One of our support engineer gurus, Harsha, has published a very detailed post on tuning parameters for the Linux kernel that may impact your GlusterFS performance. Here’s his introduction:
Every now and then, questions come up here internally and with many enthusiasts on what Gluster has to say about kernel tuning, if anything.
The rarity of kernel tuning is on account of the Linux kernel doing a pretty good job on most workloads. But there is a flip side to this design. The Linux kernel historically has eagerly eaten up a lot of RAM, provided there is some, or driven towards caching as the primary way to improve performance.
For most cases, this is fine, but as the amount of workload increases over time and clustered load is thrown upon the servers, this turns out to be troublesome, leading to catastrophic failures of jobs etc.

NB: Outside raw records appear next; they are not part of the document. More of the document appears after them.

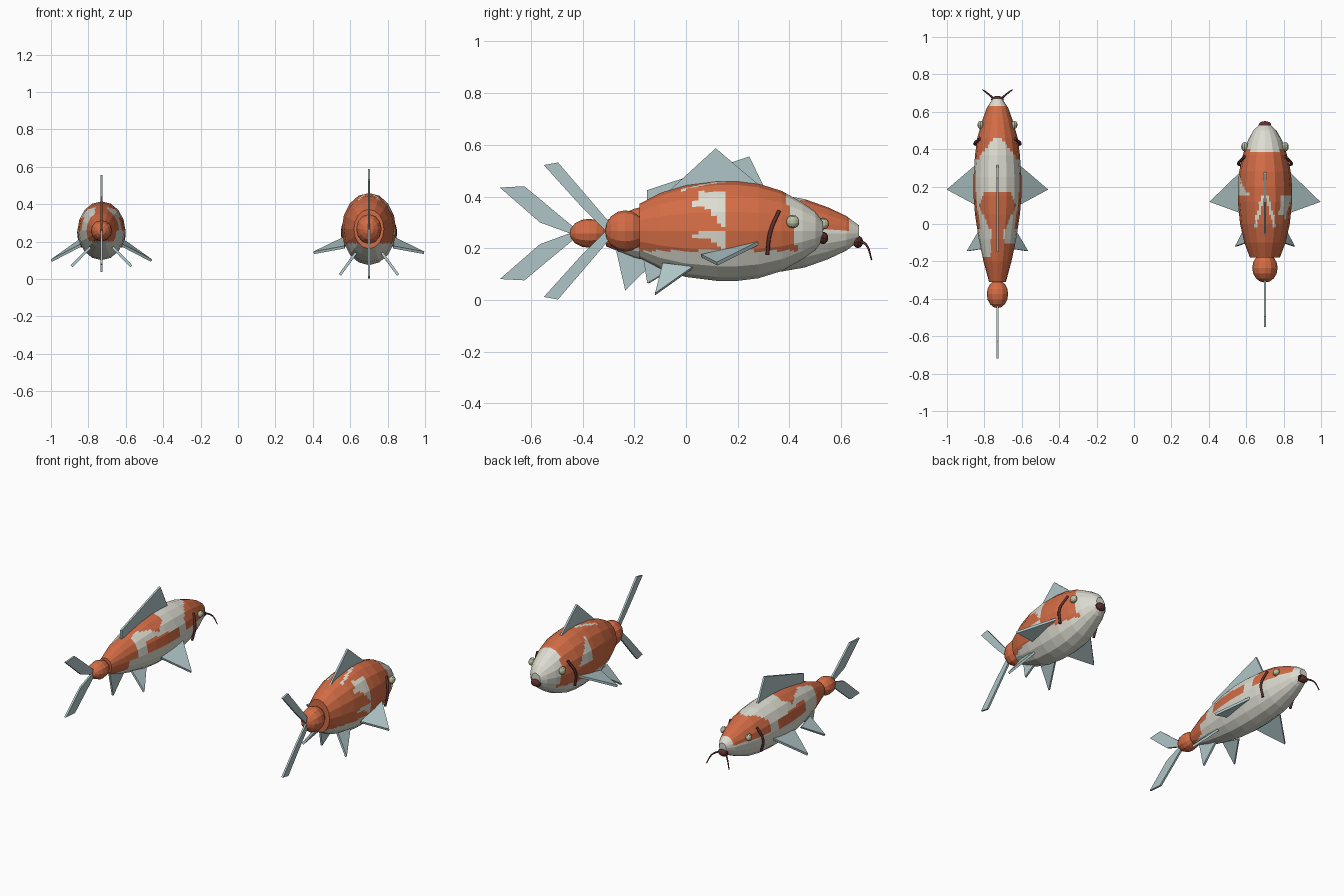
import bpy, bmesh, math
from mathutils import Vector

if "Cube" in bpy.data.objects:
    bpy.data.objects.remove(bpy.data.objects["Cube"])


def material(name, rgb):
    m = bpy.data.materials.new(name)
    m.use_nodes = True
    m.diffuse_color = (*rgb, 1)
    m.node_tree.nodes["Principled BSDF"].inputs["Base Color"].default_value = (*rgb, 1)
    return m


ORANGE = material("orange", (0.65, 0.15, 0.06))
WHITE = material("cream white", (0.72, 0.72, 0.64))
FIN = material("pale blue fin", (0.43, 0.56, 0.57))
BROWN = material("dark red brown", (0.11, 0.03, 0.028))
EYE = material("pale olive", (0.50, 0.53, 0.36))


def finish(name, bm, mats, smooth=False):
    bmesh.ops.recalc_face_normals(bm, faces=bm.faces)
    mesh = bpy.data.meshes.new(name)
    bm.to_mesh(mesh)
    bm.free()
    for m in mats:
        mesh.materials.append(m)
    mesh.shade_smooth() if smooth else mesh.shade_flat()
    ob = bpy.data.objects.new(name, mesh)
    bpy.context.collection.objects.link(ob)
    return ob


# Faceted body lofted along y, split finely so that the markings can be ragged
def body(name, x0, z0, rings, is_orange, sides=16):
    bm = bmesh.new()
    loops = []
    for y, w, h in rings:
        angles = [2 * math.pi * i / sides for i in range(sides)]
        loops.append([bm.verts.new((w * math.sin(a), y, z0 + h * math.cos(a))) for a in angles])
    for a, b in zip(loops, loops[1:]):
        for i in range(sides):
            j = (i + 1) % sides
            bm.faces.new((a[i], a[j], b[j], b[i]))
    bm.faces.new(loops[0])
    bm.faces.new(loops[-1])
    quads = [e for e in bm.edges if len(e.link_faces) == 2]
    bmesh.ops.subdivide_edges(bm, edges=quads, cuts=4, use_grid_fill=True)
    for f in bm.faces:
        f.material_index = 0 if is_orange(f.calc_center_median()) else 1
    finish(name, bm, [ORANGE, WHITE]).location.x = x0


def ball(name, loc, radii, mat, u=12, v=8):
    bm = bmesh.new()
    bmesh.ops.create_uvsphere(bm, u_segments=u, v_segments=v, radius=1)
    for p in bm.verts:
        # poles lie along y
        x, y, z = p.co
        p.co = (x * radii[0] + loc[0], z * radii[1] + loc[1], -y * radii[2] + loc[2])
    return finish(name, bm, [mat])


# Thin plate made from an outline
def fin(name, points, thick=0.012):
    pts = [Vector(p) for p in points]
    n = (pts[1] - pts[0]).cross(pts[2] - pts[0]).normalized() * thick / 2
    bm = bmesh.new()
    a = [bm.verts.new(p + n) for p in pts]
    b = [bm.verts.new(p - n) for p in pts]
    bm.faces.new(a)
    bm.faces.new(b[::-1])
    for i in range(len(a)):
        j = (i + 1) % len(a)
        bm.faces.new((a[i], b[i], b[j], a[j]))
    finish(name, bm, [FIN])


def tube(name, points, radius, taper=1):
    c = bpy.data.curves.new(name, "CURVE")
    c.dimensions = "3D"
    c.bevel_depth = radius
    c.bevel_resolution = 1
    c.resolution_u = 4
    c.use_fill_caps = True
    s = c.splines.new("BEZIER")
    s.bezier_points.add(len(points) - 1)
    for i, (bp, p) in enumerate(zip(s.bezier_points, points)):
        bp.co = p
        bp.handle_left_type = bp.handle_right_type = "AUTO"
        bp.radius = 1 + (taper - 1) * i / (len(points) - 1)
    c.materials.append(BROWN)
    ob = bpy.data.objects.new(name, c)
    bpy.context.collection.objects.link(ob)


def fish(label, x0, z0, rings, rule, stalk, dorsal, tail, anal, pectoral, pelvic, eye, gill, mouth):
    body(label + "_body", x0, z0, rings, rule)
    y, ry, rx, rz = stalk
    ball(label + "_tail_stalk", (x0, y, z0), (rx, ry, rz), ORANGE)
    fin(label + "_dorsal_fin", [(x0, *p) for p in dorsal])
    fin(label + "_anal_fin", [(x0, *p) for p in anal])
    for part, k in (("upper", 1), ("lower", -1)):
        fin(f"{label}_tail_{part}_lobe", [(x0, py, z0 + k * dz) for py, dz in tail])
    ball(label + "_mouth", (x0, mouth[0], mouth[1]), (0.034, 0.02, 0.024), BROWN)
    for side, k in (("left", 1), ("right", -1)):
        place = lambda pts: [(x0 + k * px, py, pz) for px, py, pz in pts]
        fin(f"{label}_{side}_pectoral_fin", place(pectoral), 0.014)
        fin(f"{label}_{side}_pelvic_fin", place(pelvic), 0.014)
        r = eye[3]
        ball(f"{label}_{side}_eye", place([eye[:3]])[0], (r * 0.8, r, r), EYE, 10, 8)
        tube(f"{label}_{side}_gill", place(gill), 0.008)


# Markings of the round fish: cream belly and face, ragged patches on the flanks
def round_marks(c):
    x, y, z = c
    if z < 0.19 or y > 0.43 - 0.2 * max(0, z - 0.19) + 0.15 * max(0, 0.04 - abs(x)):
        return False
    if x > 0.04 and y < 0.155 and z < 0.42:
        start = 0.27 if z > 0.27 else 0.19
        size = 0.15 if z > 0.27 else 0.08
        t = (z - start) / size
        return y < 0.155 - 0.13 * (t if t < 0.6 else 1 - 0.5 * (t - 0.6))
    if x < -0.04 and 0.28 < z < 0.42:
        return not 0.15 < y < 0.15 + 0.9 * (0.4 - z) + 0.03
    streak = abs(abs(x) - (0.012 + 0.25 * (0.15 - y)))
    return not (-0.03 < y < 0.15 and streak < 0.009)


# Markings of the long fish: capped head and saddle patches over a cream body
def long_marks(c):
    x, y, z = c
    if y > 0.63:
        return False
    if y > 0.34:
        return z > 0.27 and y > 0.46 - 1.3 * max(0, abs(x) - 0.02)
    if y < -0.17:
        return z > 0.2
    if z < 0.26:
        return False
    if y < -0.04:
        return abs(x) < 0.035 or (y < -0.1 and x > 0)
    if y < 0.17:
        return abs(x) < 0.1 - 0.45 * abs(y - 0.1) or z < 0.33
    return z < 0.32 and abs(x) > 0.08 and y < 0.27


fish("round_fish", 0.70, 0.267,
     [(-.18, .08, .105), (-.1, .11, .147), (0, .133, .178), (.12, .145, .193), (.2, .145, .193),
      (.28, .138, .183), (.37, .118, .155), (.45, .09, .11), (.5, .062, .075), (.53, .03, .035)],
     round_marks, (-.235, .078, .068, .08),
     dorsal=[(-.09, .40), (.115, .587), (.3, .43)],
     tail=[(-.55, .255), (-.495, .265), (-.285, .02), (-.31, 0), (-.41, .1)],
     anal=[(-.04, .13), (-.17, .19), (-.15, .065)],
     pectoral=[(.13, .28, .22), (.295, .12, .14), (.13, .06, .17)],
     pelvic=[(.08, .025, .125), (.155, -.12, .022), (.07, -.09, .14)],
     eye=(.108, .413, .303, .025),
     gill=[(.128, .315, .175), (.142, .325, .26), (.108, .36, .345)],
     mouth=(.53, .24))

fish("long_fish", -0.73, 0.258,
     [(-.31, .045, .05), (-.2, .075, .095), (-.08, .1, .125), (.05, .12, .148), (.15, .128, .157),
      (.25, .128, .157), (.37, .12, .148), (.46, .108, .132), (.55, .083, .1), (.62, .058, .067),
      (.67, .025, .03)],
     long_marks, (-.375, .075, .057, .056),
     dorsal=[(-.15, .37), (-.15, .425), (.245, .555), (.32, .40)],
     tail=[(-.72, .177), (-.625, .182), (-.43, .02), (-.45, 0), (-.565, .042)],
     anal=[(-.12, .15), (-.27, .19), (-.235, .037)],
     pectoral=[(.11, .32, .21), (.268, .185, .098), (.11, .1, .18)],
     pelvic=[(.08, -.01, .15), (.16, -.145, .068), (.06, -.13, .17)],
     eye=(.09, .53, .295, .022),
     gill=[(.105, .425, .17), (.122, .43, .25), (.095, .455, .33)],
     mouth=(.665, .225))

# Whiskers of the long fish
for side, k in (("left", 1), ("right", -1)):
    x = -0.73
    tube(f"long_fish_{side}_whisker",
         [(x + k * .02, .67, .23), (x + k * .055, .70, .21), (x + k * .08, .718, .155)], 0.006, 0.5)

Having had a fair bit of experience looking at large memory systems with heavily loaded regressions, be it CAD, EDA or similar tools, we’ve sometimes encountered stability problems with Gluster. We had to carefully analyse the memory footprint and amount of disk wait times over days. This gave us a rather remarkable story of disk trashing, huge iowaits, kernel oops, disk hangs etc.
This article is the result of my many experiences with tuning options which were performed on many sites. The tuning not only helped with overall responsiveness, but it dramatically stabilized the cluster overall.
When it comes to memory tuning the journey starts with the ‘VM’ subsystem which has a bizarre number of options, which can cause a lot of confusion.
It’s a great article. Read the whole post.